>>>

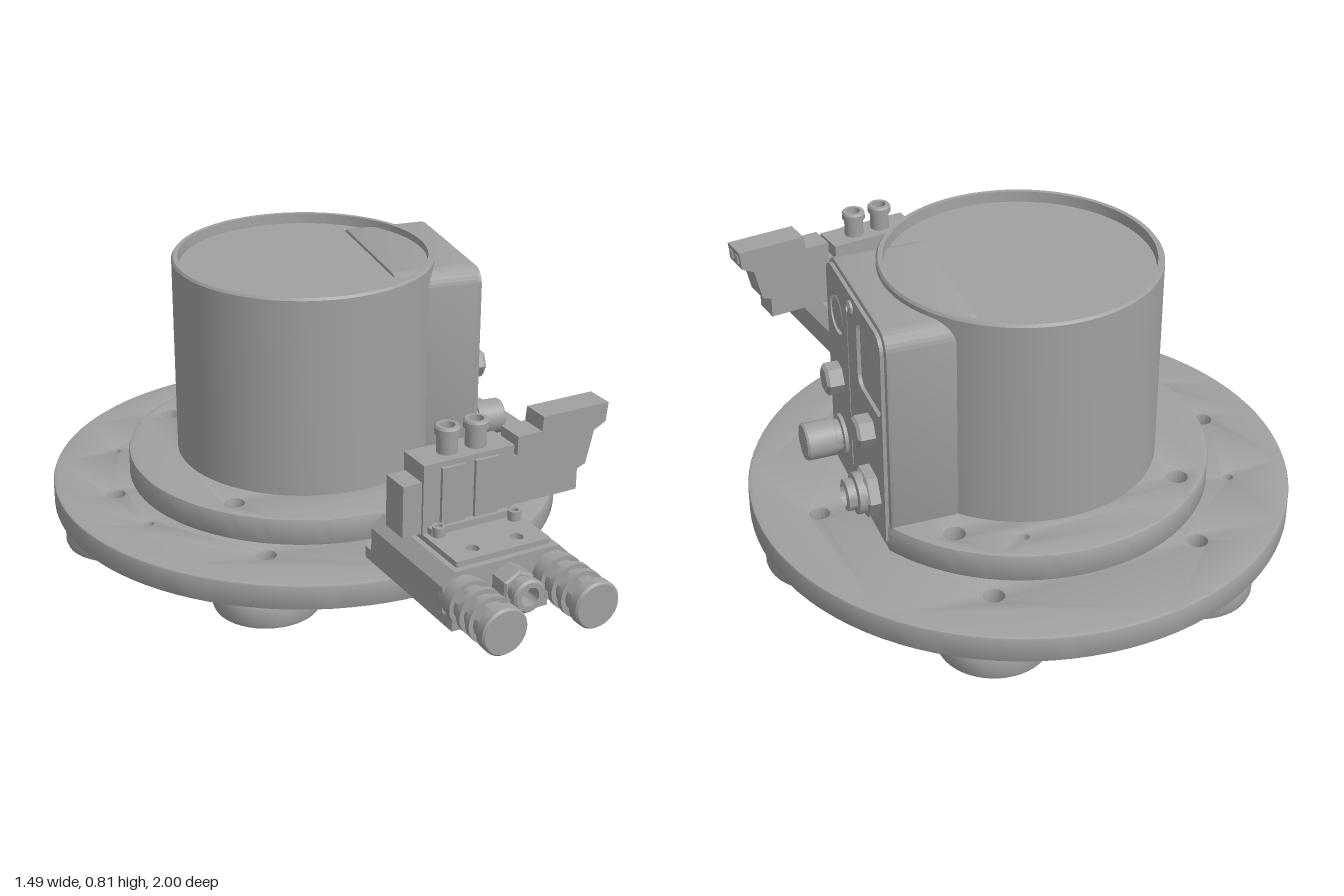
import * as THREE from 'three';
import { toCreasedNormals } from 'three/addons/utils/BufferGeometryUtils.js';

const grey = new THREE.MeshStandardMaterial({ color: 0xa0a0a0 });
grey.name = 'machined grey';

const V = (x, y) => new THREE.Vector2(x, y);

function add(parent, name, geometry, x = 0, y = 0, z = 0) {
  const mesh = new THREE.Mesh(geometry, grey);
  mesh.name = name;
  mesh.position.set(x, y, z);
  parent.add(mesh);
  return mesh;
}

// Turned part about y; points run up the outside
const turn = (pts, sides = 32) =>
  toCreasedNormals(new THREE.LatheGeometry(pts.map(p => V(p[0], p[1])), sides), 0.5);
const turnX = (pts, sides) => turn(pts, sides).rotateZ(-Math.PI / 2);
const turnZ = (pts, sides) => turn(pts, sides).rotateX(Math.PI / 2);

function extrude(shape, depth, bevel = 0) {
  return toCreasedNormals(new THREE.ExtrudeGeometry(shape, {
    depth: depth - 2 * bevel, curveSegments: 48, bevelEnabled: bevel > 0,
    bevelThickness: bevel, bevelSize: bevel, bevelOffset: -bevel, bevelSegments: 2,
  }).translate(0, 0, bevel), 0.5);
}
// Shape drawn as (x, -z), raised along y
const raise = (shape, depth, bevel) => extrude(shape, depth, bevel).rotateX(-Math.PI / 2);
// Shape drawn as (-z, y), pushed out along x
const pushX = (shape, depth, bevel) => extrude(shape, depth, bevel).rotateY(Math.PI / 2);

function circle(x, y, r, Type = THREE.Path) {
  return new Type().absarc(x, y, r, 0, Math.PI * 2, false);
}

function roundRect(x0, y0, x1, y1, rTop, rBottom, Type = THREE.Shape) {
  const s = new Type(), h = Math.PI / 2;
  s.absarc(x0 + rBottom, y0 + rBottom, rBottom, 2 * h, 3 * h, false);
  s.absarc(x1 - rBottom, y0 + rBottom, rBottom, 3 * h, 4 * h, false);
  s.absarc(x1 - rTop, y1 - rTop, rTop, 0, h, false);
  s.absarc(x0 + rTop, y1 - rTop, rTop, h, 2 * h, false);
  s.closePath();
  return s;
}

const polar = (deg, r) => [r * Math.cos(deg * Math.PI / 180), r * Math.sin(deg * Math.PI / 180)];

function buildBase() {
  const base = new THREE.Group();
  base.name = 'base';
  base.position.z = -0.255;

  // Large disc with six mounting holes and two pin holes
  const disc = circle(0, 0, 0.745, THREE.Shape);
  for (let i = 0; i < 6; i++) {
    const [x, y] = polar(2.5 + i * 60, 0.58);
    disc.holes.push(circle(x, y, 0.026));
    add(base, 'foot', turn([[0.012, 0.03], [0.012, 0], [0.135, 0], [0.146, 0.004], [0.15, 0.014],
      [0.15, 0.056], [0.146, 0.066], [0.138, 0.07], [0.1, 0.076], [0, 0.076]], 48), x, 0, -y);
  }
  for (const a of [153.4, 204]) disc.holes.push(circle(...polar(a, 0.58), 0.012));
  add(base, 'baseDisc', raise(disc, 0.075, 0.007), 0, 0.075);

  // Flange, cut flat beside the connector housing
  const a = Math.acos(0.457 / 0.52);
  const flange = new THREE.Shape().absarc(0, 0, 0.52, a, Math.PI * 2 - a, false);
  for (let i = 0; i < 4; i++) flange.holes.push(circle(...polar(47.5 + i * 90, 0.455), 0.027));
  flange.holes.push(circle(0.145, 0.41, 0.011));
  add(base, 'flange', raise(flange, 0.08, 0.007), 0, 0.148);

  // Drum with a shallow recess in its top
  add(base, 'drum', turn([[0.375, 0.22], [0.375, 0.808], [0.37, 0.815], [0.357, 0.815],
    [0.355, 0.785], [0, 0.785]], 96));
  return base;
}

function buildHousing() {
  const housing = new THREE.Group();
  housing.name = 'connectorHousing';
  add(housing, 'housingBody', pushX(roundRect(0.027, 0.15, 0.515, 0.795, 0.055, 0.005), 0.25, 0.008), 0.203);

  // Face panel: window, gauge opening and centre seam are cut through it
  const panel = roundRect(0.038, 0.168, 0.5, 0.782, 0.045, 0.012);
  panel.holes.push(
    roundRect(0.3, 0.545, 0.492, 0.735, 0.03, 0.03, THREE.Path),
    circle(0.123, 0.656, 0.058),
    roundRect(0.217, 0.24, 0.223, 0.72, 0.002, 0.002, THREE.Path));
  add(housing, 'facePanel', pushX(panel, 0.011), 0.452);
  add(housing, 'gaugeLens', turnX([[0.048, 0], [0.048, 0.007], [0.044, 0.01], [0, 0.01]]), 0.452, 0.656, -0.123);

  for (const y of [0.747, 0.192])
    add(housing, 'panelScrew', turnX([[0.02, 0], [0.02, 0.008], [0.01, 0.013], [0.01, 0.006], [0, 0.006]], 20), 0.461, y, -0.26);
  for (const z of [-0.128, -0.4])
    add(housing, 'hexCap', turnX([[0.044, 0], [0.044, 0.04], [0.036, 0.048], [0, 0.048]], 6), 0.461, 0.464, z);

  // Two round sockets of different length
  add(housing, 'longSocket', turnX([[0.058, 0], [0.058, 0.012], [0.046, 0.014], [0.046, 0.03], [0.052, 0.032],
    [0.052, 0.108], [0.048, 0.114], [0, 0.114]]), 0.461, 0.281, -0.13);
  add(housing, 'socketNut', turnX([[0.068, 0], [0.068, 0.03], [0.06, 0.036], [0, 0.036]], 6), 0.461, 0.281, -0.405);
  add(housing, 'shortSocket', turnX([[0.056, 0.02], [0.056, 0.055], [0.042, 0.058], [0.042, 0.08],
    [0.03, 0.084], [0.028, 0.06], [0, 0.06]]), 0.461, 0.281, -0.405);
  return housing;
}

function buildMuffler(x) {
  const muffler = new THREE.Group();
  muffler.name = 'muffler';
  muffler.position.set(x, 0.25, 0.15);
  // Solid ends, with rings and ribs framing the slots between them
  add(muffler, 'mufflerCore', turnZ([[0.058, 0], [0.058, 0.04], [0.064, 0.042], [0.064, 0.065], [0.052, 0.065],
    [0.052, 0.19], [0.065, 0.19], [0.065, 0.216], [0.06, 0.222], [0, 0.222]], 32));
  for (const z of [0.098, 0.14])
    add(muffler, 'mufflerRing', turnZ([[0.05, 0], [0.065, 0], [0.065, 0.016], [0.05, 0.016]], 32), 0, 0, z);
  for (let i = 0; i < 4; i++) {
    const rib = add(muffler, 'mufflerRib', new THREE.BoxGeometry(0.04, 0.06, 0.13).translate(0, 0.031, 0.128));
    rib.rotation.z = Math.PI / 4 + i * Math.PI / 2;
  }
  return muffler;
}

function buildValve() {
  const valve = new THREE.Group();
  valve.name = 'valveAssembly';
  valve.position.set(0.188, 0, 0.602);
  valve.rotation.y = THREE.MathUtils.degToRad(10);

  // Mounting bracket with two bolt holes
  const bracket = roundRect(-0.16, -0.168, 0.13, 0.3, 0.03, 0.005);
  for (const x of [-0.1, 0.06]) bracket.holes.push(circle(x, 0.257, 0.02));
  add(valve, 'bracket', raise(bracket, 0.033), 0, 0.152);

  // Manifold: chamfered body and raised top plate
  const body = new THREE.Shape([[-0.15, 0.183], [0.15, 0.183], [0.19, 0.215], [0.19, 0.285],
    [0.155, 0.32], [-0.155, 0.32], [-0.19, 0.285], [-0.19, 0.215]].map(p => V(...p)));
  add(valve, 'manifold', extrude(body, 0.36), 0, 0, -0.193);
  const plate = roundRect(-0.14, -0.15, 0.14, 0.19, 0.006, 0.006);
  for (const x of [-0.066, 0.066]) plate.holes.push(circle(x, -0.105, 0.018));
  add(valve, 'manifoldPlate', raise(plate, 0.018), 0, 0.318);

  for (const x of [-0.135, 0.135]) valve.add(buildMuffler(x));

  // Hollow supply port between the mufflers
  add(valve, 'portNut', turnZ([[0.05, 0], [0.05, 0.06], [0.044, 0.066], [0, 0.066]], 6), 0, 0.262, 0.16);
  add(valve, 'portSleeve', turnZ([[0.036, 0], [0.036, 0.03], [0.046, 0.032], [0.046, 0.046], [0.04, 0.052],
    [0.026, 0.052], [0.024, 0.01], [0, 0.01]]), 0, 0.262, 0.222);

  // Valve block with stepped left end
  add(valve, 'valveBlock', new THREE.BoxGeometry(0.27, 0.195, 0.1), -0.005, 0.4325, -0.066);
  add(valve, 'valveEnd', new THREE.BoxGeometry(0.06, 0.145, 0.085), -0.165, 0.4075, -0.066);
  add(valve, 'valveRail', new THREE.BoxGeometry(0.24, 0.02, 0.14), -0.005, 0.345, -0.066);
  for (const x of [-0.055, 0.045])
    add(valve, 'valveRidge', new THREE.BoxGeometry(0.07, 0.17, 0.012), x, 0.43, -0.012);

  // Solenoid arm with stepped outline
  const arm = new THREE.Shape([[0.125, 0.35], [0.34, 0.35], [0.34, 0.41], [0.366, 0.42], [0.388, 0.512],
    [0.424, 0.53], [0.43, 0.584], [0.226, 0.584], [0.222, 0.544], [0.148, 0.544], [0.148, 0.49],
    [0.125, 0.49]].map(p => V(...p)));
  add(valve, 'solenoidArm', extrude(arm, 0.08), 0, 0, -0.106);
  for (const z of [-0.086, -0.048])
    add(valve, 'solenoidPin', new THREE.BoxGeometry(0.012, 0.025, 0.016), 0.426, 0.558, z);

  // Push-in fittings on top
  for (const x of [-0.043, 0.043])
    add(valve, 'fitting', turn([[0.028, 0], [0.028, 0.05], [0.034, 0.053], [0.034, 0.07], [0.03, 0.076],
      [0.02, 0.076], [0.018, 0.03], [0, 0.03]], 24), x, 0.529, -0.066);

  // Clamping screws around the valve
  for (const [x, z] of [[-0.105, 0.005], [0.115, 0.02], [-0.07, -0.13], [0.07, -0.13]])
    add(valve, 'clampScrew', turn([[0.018, 0], [0.018, 0.028], [0.01, 0.028], [0.01, 0.018], [0, 0.018]], 16), x, 0.335, z);
  return valve;
}

export function createModel() {
  const model = new THREE.Group();
  model.name = 'rotaryUnit';
  model.add(buildBase(), buildHousing(), buildValve());
  return model;
}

<<<

§ Work instruction: Among the entries above, the line containing "0.461, y, -0.26);", the line containing "for (const x of [-0.1, 0.06])", and all lines between them are to be restated word for word; nothing else belongs in the reply.

§ Answer space:
    add(housing, 'panelScrew', turnX([[0.02, 0], [0.02, 0.008], [0.01, 0.013], [0.01, 0.006], [0, 0.006]], 20), 0.461, y, -0.26);
  for (const z of [-0.128, -0.4])
    add(housing, 'hexCap', turnX([[0.044, 0], [0.044, 0.04], [0.036, 0.048], [0, 0.048]], 6), 0.461, 0.464, z);

  // Two round sockets of different length
  add(housing, 'longSocket', turnX([[0.058, 0], [0.058, 0.012], [0.046, 0.014], [0.046, 0.03], [0.052, 0.032],
    [0.052, 0.108], [0.048, 0.114], [0, 0.114]]), 0.461, 0.281, -0.13);
  add(housing, 'socketNut', turnX([[0.068, 0], [0.068, 0.03], [0.06, 0.036], [0, 0.036]], 6), 0.461, 0.281, -0.405);
  add(housing, 'shortSocket', turnX([[0.056, 0.02], [0.056, 0.055], [0.042, 0.058], [0.042, 0.08],
    [0.03, 0.084], [0.028, 0.06], [0, 0.06]]), 0.461, 0.281, -0.405);
  return housing;
}

function buildMuffler(x) {
  const muffler = new THREE.Group();
  muffler.name = 'muffler';
  muffler.position.set(x, 0.25, 0.15);
  // Solid ends, with rings and ribs framing the slots between them
  add(muffler, 'mufflerCore', turnZ([[0.058, 0], [0.058, 0.04], [0.064, 0.042], [0.064, 0.065], [0.052, 0.065],
    [0.052, 0.19], [0.065, 0.19], [0.065, 0.216], [0.06, 0.222], [0, 0.222]], 32));
  for (const z of [0.098, 0.14])
    add(muffler, 'mufflerRing', turnZ([[0.05, 0], [0.065, 0], [0.065, 0.016], [0.05, 0.016]], 32), 0, 0, z);
  for (let i = 0; i < 4; i++) {
    const rib = add(muffler, 'mufflerRib', new THREE.BoxGeometry(0.04, 0.06, 0.13).translate(0, 0.031, 0.128));
    rib.rotation.z = Math.PI / 4 + i * Math.PI / 2;
  }
  return muffler;
}

function buildValve() {
  const valve = new THREE.Group();
  valve.name = 'valveAssembly';
  valve.position.set(0.188, 0, 0.602);
  valve.rotation.y = THREE.MathUtils.degToRad(10);

  // Mounting bracket with two bolt holes
  const bracket = roundRect(-0.16, -0.168, 0.13, 0.3, 0.03, 0.005);
  for (const x of [-0.1, 0.06]) bracket.holes.push(circle(x, 0.257, 0.02));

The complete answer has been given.